My brother was the first-born, angelic, blonde-haired, blue-eyed, musical, clever.
I was a difficult baby. Well, those were difficult times. Coupons, scarcities, Cow & Gate milk. Which made babies fat.
My mother did her best. She smocked exquisite dresses, she put bows in my wispy hair. When you were born, she said, you had black hair and violet eyes, and I thought you might be a pretty little girl. Then your hair went mousey and your eyes went mud-coloured… It was a family joke.
She did her best, of course she did. She found a perfect way to bring up a baby in these modern times. The Truby King method. No spoiling, no fussing, no hanging around baby worrying about what it wanted! No hanging around baby at all – 4-hourly feeds then tucked out of sight and hearing, enjoying the benefit of the fresh air. Bedtime is bedtime, no visits in the night to lift or feed. Potty training? I taught you what you had to do in two weeks, my mother said proudly.
But for some reason my mother couldn’t bond with me, and it seemed I couldn’t bond with anyone. Not my clever older brother, now busy excelling at his posh public school. Not with the other girls at my local primary, with their South London accents and plimmies and cub-like playground games which didn’t need a podgy girl in lace-ups on the team. I was in awe of their casual happiness, their confidence, their lives. Why does Jean’s daddy bring her comics and sweets on Thursdays? I asked my mother, and she told me Because Jean’s father is on a wage-packet and your father is on a salary.
I stopped asking Jean to my house to play, not just because we had no television but because my mother mimicked her accent scornfully as soon as she had gone.
My mother despised the voices of the suburb where we lived but never used the Devonish accent of her own childhood. She taught herself to speak like the ladies on the radio, with cut glass precision and long vowels. My brother learnt to speak like the upper class boys at Dulwich College. I didn’t learn to speak at all – I muttered.
I didn’t do it on purpose. Everything about me seemed to atrophy instead of developing as I grew. My mouth didn’t work properly. I couldn’t sing – didn’t know how others made their voices go up and down at will. I couldn’t dance, run, jump, catch a ball. When the call went out Places! I was the child who didn’t know where to go. I was frozen in the headlamps of my own life, paralysed by the glare of the ordinary world. I was a wretch. Wretched is a good word.

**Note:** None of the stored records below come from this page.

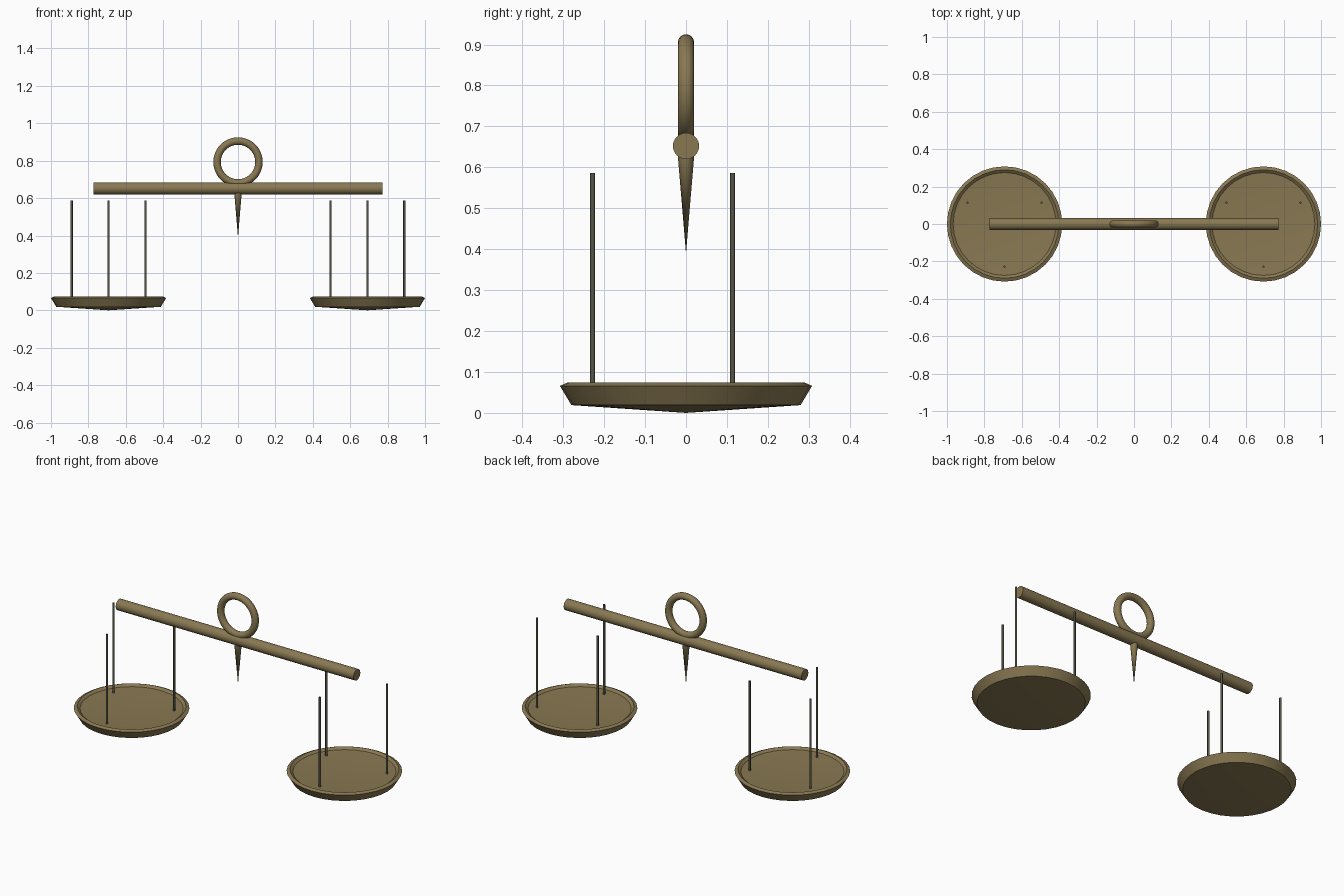
import bpy, bmesh, math
from mathutils import Matrix

if "Cube" in bpy.data.objects:
    bpy.data.objects.remove(bpy.data.objects["Cube"])


def material(name, rgb):
    m = bpy.data.materials.new(name)
    m.diffuse_color = (*rgb, 1)
    m.use_nodes = True
    m.node_tree.nodes["Principled BSDF"].inputs["Base Color"].default_value = m.diffuse_color
    return m


BRASS = material("aged brass", (0.25, 0.19, 0.085))
IRON = material("dark iron", (0.095, 0.092, 0.062))


def finish(ob, name, mat, angle=35):
    ob.name = name
    ob.data.materials.append(mat)
    bpy.context.view_layer.objects.active = ob
    ob.select_set(True)
    bpy.ops.object.shade_smooth_by_angle(angle=math.radians(angle))
    ob.select_set(False)
    return ob


def cylinder(name, mat, r, length, loc, rot=(0, 0, 0), sides=32):
    bpy.ops.mesh.primitive_cylinder_add(vertices=sides, radius=r, depth=length,
                                        location=loc, rotation=rot)
    return finish(bpy.context.object, name, mat)


def lathe(name, mat, profile, loc, sides=32):
    """Spin an (r, z) profile around the vertical axis."""
    bm = bmesh.new()
    vs = [bm.verts.new((r, 0, z)) for r, z in profile]
    es = [bm.edges.new(p) for p in zip(vs, vs[1:])]
    bmesh.ops.spin(bm, geom=vs + es, cent=(0, 0, 0), axis=(0, 0, 1),
                   angle=math.tau, steps=sides)
    bmesh.ops.remove_doubles(bm, verts=bm.verts, dist=1e-4)
    bmesh.ops.recalc_face_normals(bm, faces=bm.faces)
    me = bpy.data.meshes.new(name)
    bm.to_mesh(me)
    bm.free()
    ob = bpy.data.objects.new(name, me)
    ob.location = loc
    bpy.context.collection.objects.link(ob)
    return finish(ob, name, mat)


# Balance beam
cylinder("beam", BRASS, 0.032, 1.546, (0, 0, 0.652), (0, math.pi / 2, 0))

# Hanging ring above the beam
bpy.ops.mesh.primitive_torus_add(major_radius=0.112, minor_radius=0.02,
                                 major_segments=48, minor_segments=16,
                                 location=(0, 0, 0.793),
                                 rotation=(math.pi / 2, 0, 0))
finish(bpy.context.object, "hanging_ring", BRASS, 60)

# Pointer needle below the beam
lathe("pointer", BRASS, [(0, 0.39), (0.021, 0.64), (0, 0.64)], (0, 0, 0), 24)

# Shallow pans, each with three upright hanger rods
PAN = [(0, 0), (0.28, 0.019), (0.308, 0.066), (0.29, 0.074),
       (0.275, 0.062), (0, 0.045)]
for side, sx in (("left", -1), ("right", 1)):
    x = sx * 0.692
    lathe(side + "_pan", BRASS, PAN, (x, 0, 0))
    for i, deg in enumerate((-90, 30, 150)):
        a = math.radians(deg)
        cylinder(f"{side}_rod_{i + 1}", IRON, 0.006, 0.535,
                 (x + 0.228 * math.cos(a), 0.228 * math.sin(a), 0.3185), sides=12)
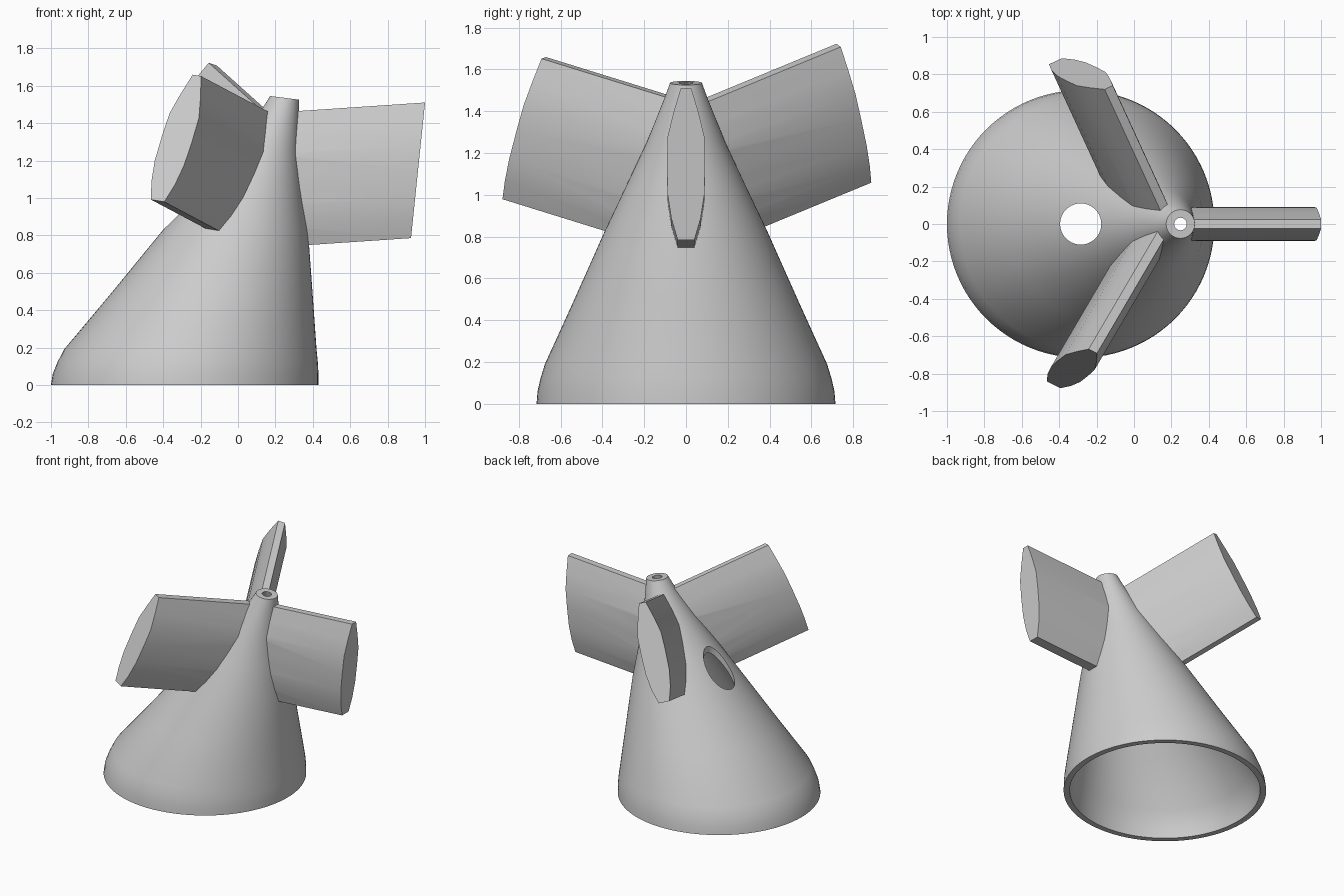
import bpy, bmesh, math
from mathutils import Vector

if "Cube" in bpy.data.objects:
    bpy.data.objects.remove(bpy.data.objects["Cube"])

grey = bpy.data.materials.new("plain grey")
grey.use_nodes = True
grey.diffuse_color = (0.6, 0.6, 0.6, 1)
grey.node_tree.nodes["Principled BSDF"].inputs["Base Color"].default_value = (0.6, 0.6, 0.6, 1)


def loft(name, rings):
    """Solid through closed rings of points."""
    bm = bmesh.new()
    loops = [[bm.verts.new(p) for p in ring] for ring in rings]
    n = len(loops[0])
    for a, b in zip(loops, loops[1:]):
        for i in range(n):
            j = (i + 1) % n
            bm.faces.new((a[i], a[j], b[j], b[i]))
    bm.faces.new(loops[0][::-1])
    bm.faces.new(loops[-1])
    bmesh.ops.recalc_face_normals(bm, faces=bm.faces)
    mesh = bpy.data.meshes.new(name)
    bm.to_mesh(mesh)
    bm.free()
    mesh.materials.append(grey)
    obj = bpy.data.objects.new(name, mesh)
    bpy.context.collection.objects.link(obj)
    return obj


def circle(z, left, right, inset=0, tilt=0, sides=96):
    mid, r = (left + right) / 2, (right - left) / 2 - inset
    ring = []
    for i in range(sides):
        a = math.tau * i / sides
        x = r * math.cos(a)
        ring.append((mid + x, r * math.sin(a), z - tilt * x))
    return ring


def select(obj):
    bpy.ops.object.select_all(action='DESELECT')
    obj.select_set(True)
    bpy.context.view_layer.objects.active = obj


def cut(obj, cutter):
    select(obj)
    mod = obj.modifiers.new("cut", 'BOOLEAN')
    mod.operation, mod.solver, mod.object = 'DIFFERENCE', 'EXACT', cutter
    bpy.ops.object.modifier_apply(modifier=mod.name)


# Leaning cone: height, left edge and right edge of each ring
profile = [(0, -1, .43), (.06, -.99, .43), (.12, -.966, .427), (.19, -.93, .42),
           (.5, -.67, .398), (.83, -.4, .374), (1.05, -.22, .345),
           (1.25, -.05, .326), (1.47, .125, .325)]
tip = (1.535, .172, .325)
wall = .043
body = loft("cone_body", [circle(*p) for p in profile] + [circle(*tip, tilt=.13)])

# Hollow inside and the round vent through the sloping wall
hollow = loft("hollow_cutter", [circle(-.1, -1, .43, wall)]
              + [circle(*p, inset=wall) for p in profile]
              + [circle(*tip, inset=wall), circle(1.65, .172, .325, wall)])
vent = loft("vent_cutter", [circle(.6, -.395, -.175), circle(1.5, -.395, -.175)])
cut(body, hollow)
cut(body, vent)

# Blade section: position down the chord and half thickness
section = [(0, .025), (.16, .06), (.32, .088), (.5, .091), (.7, .088), (.86, .07), (1, .04)]


def blade(name, top, low, run, length, skew):
    """Extruded blade from its outer top and bottom corners, pointing along run."""
    top, low, run = Vector(top), Vector(low), Vector(run).normalized()
    side = run.cross(top - low).normalized() + skew * run
    pts = [(t, w) for t, w in section] + [(t, -w) for t, w in reversed(section)]
    outer = [top.lerp(low, t) + side * w for t, w in pts]
    inner = [p - run * length for p in outer]
    obj = loft(name, [inner, outer])
    cut(obj, hollow)
    return obj


blades = [
    blade("left_blade", (1, 0, 1.51), (.925, 0, .785), (.67, 0, .045), .74, 0),
    blade("front_blade", (-.22, -.68, 1.655), (-.43, -.86, .985), (-.34, -.58, .18), .77, .1),
    blade("back_blade", (-.135, .73, 1.715), (-.42, .87, 1.07), (-.29, .63, .26), .81, -.1),
]

for obj in [body] + blades:
    select(obj)
    bpy.ops.object.shade_smooth_by_angle(angle=math.radians(30))

for cutter in (hollow, vent):
    bpy.data.objects.remove(cutter)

Words were my friends. In stories – the Secret Garden was my favourite – I read of wretched children empowered, I read of naughty children like Just William forgiven, I read of quiet heroes like Biggles. I read, that’s what I did. Once I heard my mother boast She’s read The Forsythe Saga already, and she’s only 9.
I learned much from my avid reading. I knew now where I could find love. Not the comforting love of a mother or the proud love of a father, an unchildish passion which sounded perverse and exciting.
So I did that. Racing to parties illicitly on the back of a black motorcycle, dancing all night; making love in other people's bedsits, in back alleys, and once on the desk of my student lover's tutor, sending a possibly-priceless Venetian glass paperweight crashing to the floor where it smashed in a thousand shivers. Such moments, like when I pinched my plump arms till the skin punctured, made me feel alive.
Just before I left to go to university, and the house gave a sigh of relief at shaking me from its pallid skirting boards, my mother gave a sherry party for her friends. She said I could come, as long as I didn’t wear my dreadful denims – a pity you’re not trim like me, or you could have borrowed one of my frocks, she said. But I had a dress of my own, an emerald green dress, simple and straight. I put my hair up in what I imagined was a French pleat, wiped the black kohl from my eyes, and came downstairs
to join the ladies for an hour.
Next day my mother told me I thought you would like to know that in the general opinion of my friends, the Ugly Ducking has turned into a Swan.
My mother gave me these words as if a precious gift.
I wish I had said, Mother, I was always a cygnet - couldn’t you see that? We could have been swans together.
And we would have hugged, and eighteen years would melt away, and the siren could sound, and the war would be over.